__Aim of the exercise__: Starting at the first line of the entries below, please return exactly each line up to and including the one with "m.use_nodes = True"; pictures stay out.

Entries taken from a collection:
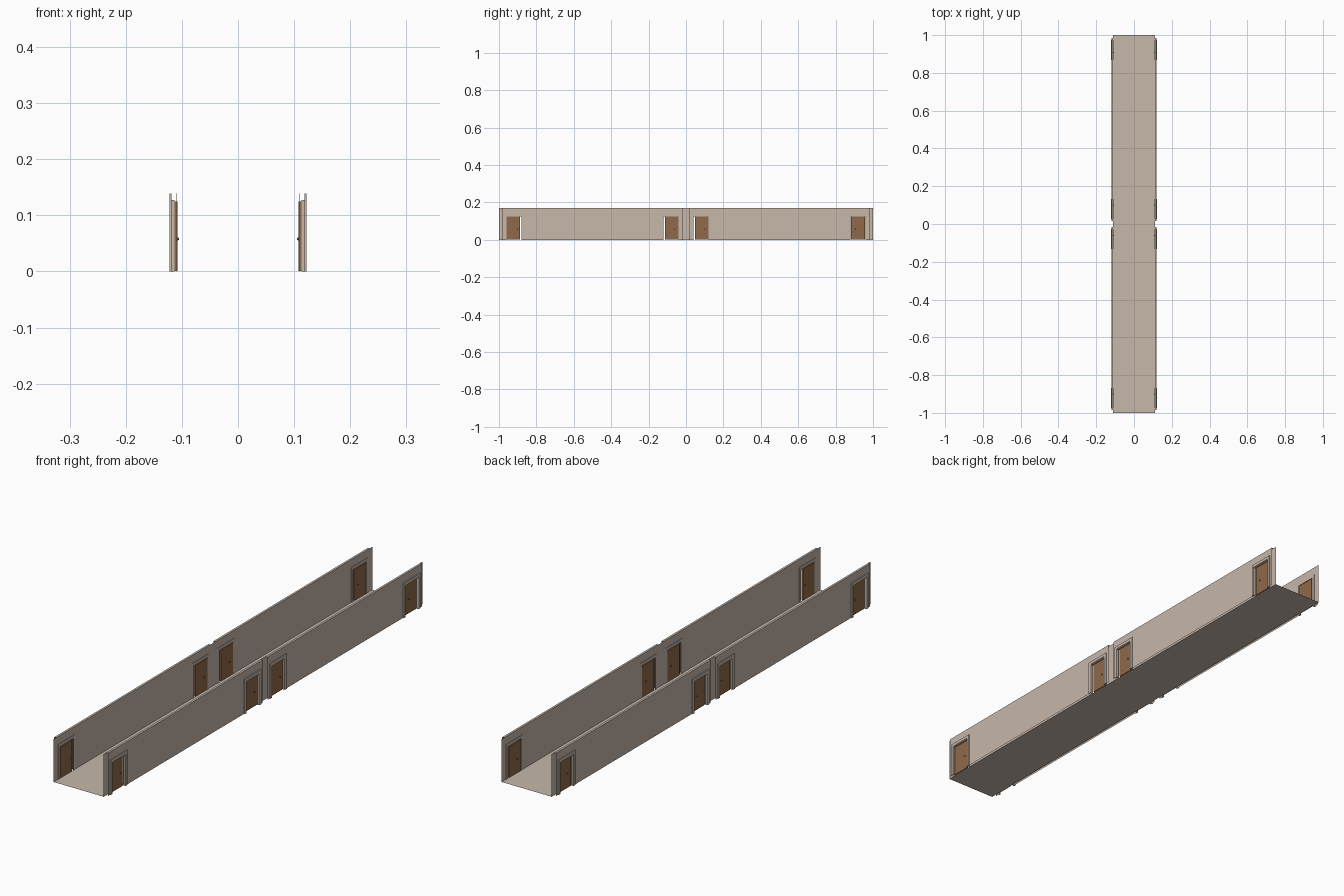
import bpy, bmesh
from mathutils import Matrix, Vector

if "Cube" in bpy.data.objects:
    bpy.data.objects.remove(bpy.data.objects["Cube"])

def mat(name, c):
    m = bpy.data.materials.new(name)
    m.diffuse_color = (*c, 1)
    m.use_nodes = True
    m.node_tree.nodes["Principled BSDF"].inputs["Base Color"].default_value = m.diffuse_color
    return m

PLASTER = mat("warm plaster", (0.57, 0.48, 0.41))
WOOD = mat("door wood", (0.28, 0.14, 0.065))
METAL = mat("handle metal", (0.12, 0.12, 0.13))

IN, OUT, H = 0.11, 0.1185, 0.17       # wall faces and height
HALF, DOOR_H = 0.043, 0.127           # half opening width, opening height
# centre, panel shift, handle offset from centre
DOORS = [(-0.92, -0.004, 0.02), (-0.08, 0.004, 0.02),
         (0.08, 0.004, 0.02), (0.92, 0.0, -0.013)]

def finish(name, bm, material):
    me = bpy.data.meshes.new(name)
    bm.to_mesh(me)
    bm.free()
    me.materials.append(material)
    ob = bpy.data.objects.new(name, me)
    bpy.context.collection.objects.link(ob)
    return ob

def quad(bm, pts):
    bm.faces.new([bm.verts.new(p) for p in pts])

def box(bm, x0, x1, y0, y1, z0, z1):
    r = bmesh.ops.create_cube(bm, size=1)
    for v in r["verts"]:
        v.co = Vector(((x0 + x1) / 2 + v.co.x * (x1 - x0),
                       (y0 + y1) / 2 + v.co.y * (y1 - y0),
                       (z0 + z1) / 2 + v.co.z * (z1 - z0)))

def sheet(bm, x, y0, y1, flip):
    """Upright wall sheet from y0 to y1 with its door openings left out."""
    def panel(a, b, z0):
        p = [(x, a, z0), (x, b, z0), (x, b, H), (x, a, H)]
        quad(bm, p[::-1] if flip else p)
    y = y0
    for c, _, _ in DOORS:
        if y0 < c < y1:
            panel(y, c - HALF, 0)
            panel(c - HALF, c + HALF, DOOR_H)
            y = c + HALF
    panel(y, y1, 0)

# floor
bm = bmesh.new()
quad(bm, [(-IN, -1, 0), (IN, -1, 0), (IN, 1, 0), (-IN, 1, 0)])
finish("floor", bm, PLASTER)

def build_side(s, side):
    def mirrored(name, bm, material):
        if s < 0:
            bmesh.ops.transform(bm, matrix=Matrix.Scale(-1, 4, (1, 0, 0)), verts=bm.verts)
            bmesh.ops.reverse_faces(bm, faces=bm.faces)
        return finish(side + "_" + name, bm, material)

    # continuous inner wall sheet
    bm = bmesh.new()
    sheet(bm, IN, -1, 1, True)
    mirrored("inner_wall", bm, PLASTER)

    # two outer wall sections with top caps and open ends
    bm = bmesh.new()
    for a, b in ((-0.985, -0.015), (0.015, 0.985)):
        sheet(bm, OUT, a, b, False)
        quad(bm, [(IN, a, H), (OUT, a, H), (OUT, b, H), (IN, b, H)])
    mirrored("outer_wall", bm, PLASTER)

    for i, (c, shift, knob) in enumerate(DOORS, 1):
        # jamb lining and the casings on both wall faces
        bm = bmesh.new()
        t = 0.003
        for e in (-1, 1):
            ys = sorted((c + e * HALF, c + e * (HALF - t)))
            box(bm, 0.113, 0.1205, *ys, 0, DOOR_H)
        box(bm, 0.113, 0.1205, c - HALF, c + HALF, DOOR_H - t, DOOR_H)
        for x0, x1 in ((0.1085, IN), (OUT, 0.122)):
            for e in (-1, 1):
                ys = sorted((c + e * (HALF - 0.001), c + e * (HALF + 0.01)))
                box(bm, x0, x1, *ys, 0, DOOR_H)
            box(bm, x0, x1, c - HALF - 0.01, c + HALF + 0.01, DOOR_H, 0.139)
        mirrored(f"door_frame_{i}", bm, PLASTER)

        # door panel
        bm = bmesh.new()
        m = c + shift
        box(bm, 0.1078, 0.1135, m - 0.037, m + 0.037, 0.001, 0.1245)
        mirrored(f"door_{i}", bm, WOOD)

        # round handles on both sides
        bm = bmesh.new()
        for x in (0.1072, 0.1145):
            bmesh.ops.create_uvsphere(bm, u_segments=12, v_segments=8, radius=0.0025,
                                      matrix=Matrix.Translation((x, c + knob, 0.058)))
        for f in bm.faces:
            f.smooth = True
        mirrored(f"door_handle_{i}", bm, METAL)

build_side(1, "right")
build_side(-1, "left")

__Solution for this task__:
import bpy, bmesh
from mathutils import Matrix, Vector

if "Cube" in bpy.data.objects:
    bpy.data.objects.remove(bpy.data.objects["Cube"])

def mat(name, c):
    m = bpy.data.materials.new(name)
    m.diffuse_color = (*c, 1)
    m.use_nodes = True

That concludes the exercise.